Stored dataset items:
****
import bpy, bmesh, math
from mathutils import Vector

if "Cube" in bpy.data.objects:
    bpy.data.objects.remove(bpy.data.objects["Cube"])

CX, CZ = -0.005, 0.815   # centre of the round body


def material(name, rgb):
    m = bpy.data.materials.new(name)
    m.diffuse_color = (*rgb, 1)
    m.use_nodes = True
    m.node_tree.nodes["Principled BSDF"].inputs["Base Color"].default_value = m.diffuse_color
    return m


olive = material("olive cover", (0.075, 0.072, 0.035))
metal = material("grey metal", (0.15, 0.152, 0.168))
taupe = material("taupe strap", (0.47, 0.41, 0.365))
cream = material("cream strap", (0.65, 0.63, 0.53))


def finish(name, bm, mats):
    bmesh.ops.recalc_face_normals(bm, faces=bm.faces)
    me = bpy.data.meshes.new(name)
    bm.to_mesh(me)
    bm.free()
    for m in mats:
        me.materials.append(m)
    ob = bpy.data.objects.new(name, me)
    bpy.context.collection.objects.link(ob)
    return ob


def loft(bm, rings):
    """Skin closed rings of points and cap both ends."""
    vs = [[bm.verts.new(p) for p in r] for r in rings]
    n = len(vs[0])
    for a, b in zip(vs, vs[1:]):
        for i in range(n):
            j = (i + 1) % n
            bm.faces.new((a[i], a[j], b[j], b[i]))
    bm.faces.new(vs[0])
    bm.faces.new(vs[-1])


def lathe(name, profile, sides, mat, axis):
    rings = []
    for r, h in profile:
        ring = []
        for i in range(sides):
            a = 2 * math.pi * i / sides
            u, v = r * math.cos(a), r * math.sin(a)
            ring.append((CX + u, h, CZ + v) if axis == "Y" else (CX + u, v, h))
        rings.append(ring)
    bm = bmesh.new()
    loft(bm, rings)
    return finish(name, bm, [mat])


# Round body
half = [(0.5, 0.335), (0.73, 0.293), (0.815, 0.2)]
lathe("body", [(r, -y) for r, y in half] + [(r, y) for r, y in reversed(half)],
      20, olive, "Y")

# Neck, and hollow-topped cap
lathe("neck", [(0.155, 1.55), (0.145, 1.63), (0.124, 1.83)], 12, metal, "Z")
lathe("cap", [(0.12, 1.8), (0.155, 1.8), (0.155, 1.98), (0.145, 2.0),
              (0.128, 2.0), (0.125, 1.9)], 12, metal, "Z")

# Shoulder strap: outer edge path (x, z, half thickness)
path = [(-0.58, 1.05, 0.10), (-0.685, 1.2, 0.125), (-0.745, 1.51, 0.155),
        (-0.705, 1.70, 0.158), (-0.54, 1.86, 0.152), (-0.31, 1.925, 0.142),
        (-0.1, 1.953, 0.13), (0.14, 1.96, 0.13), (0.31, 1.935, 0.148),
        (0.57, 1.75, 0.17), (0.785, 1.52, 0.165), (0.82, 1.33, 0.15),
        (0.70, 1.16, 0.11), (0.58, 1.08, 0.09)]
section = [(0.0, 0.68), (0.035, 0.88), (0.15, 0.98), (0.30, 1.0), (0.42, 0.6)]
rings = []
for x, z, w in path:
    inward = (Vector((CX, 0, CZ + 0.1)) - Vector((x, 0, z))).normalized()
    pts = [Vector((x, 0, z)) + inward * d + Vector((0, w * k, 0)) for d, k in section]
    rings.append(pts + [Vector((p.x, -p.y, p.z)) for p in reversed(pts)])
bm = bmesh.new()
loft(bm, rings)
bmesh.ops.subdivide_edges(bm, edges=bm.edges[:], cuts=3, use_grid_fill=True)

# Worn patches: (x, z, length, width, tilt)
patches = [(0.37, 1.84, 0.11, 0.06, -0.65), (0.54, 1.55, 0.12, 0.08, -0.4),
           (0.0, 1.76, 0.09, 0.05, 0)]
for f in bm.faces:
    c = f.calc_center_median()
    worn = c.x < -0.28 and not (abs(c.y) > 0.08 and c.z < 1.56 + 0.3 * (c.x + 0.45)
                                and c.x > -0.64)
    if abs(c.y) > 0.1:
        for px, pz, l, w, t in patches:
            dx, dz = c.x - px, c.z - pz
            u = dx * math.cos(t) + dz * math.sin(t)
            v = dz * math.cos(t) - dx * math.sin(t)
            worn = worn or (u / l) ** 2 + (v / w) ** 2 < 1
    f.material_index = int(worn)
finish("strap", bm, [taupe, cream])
****
Directions:
Look through the lines above and collect those with the word "name".

Completed exercise:
def material(name, rgb):
    m = bpy.data.materials.new(name)
def finish(name, bm, mats):
    me = bpy.data.meshes.new(name)
    ob = bpy.data.objects.new(name, me)
def lathe(name, profile, sides, mat, axis):
    return finish(name, bm, [mat])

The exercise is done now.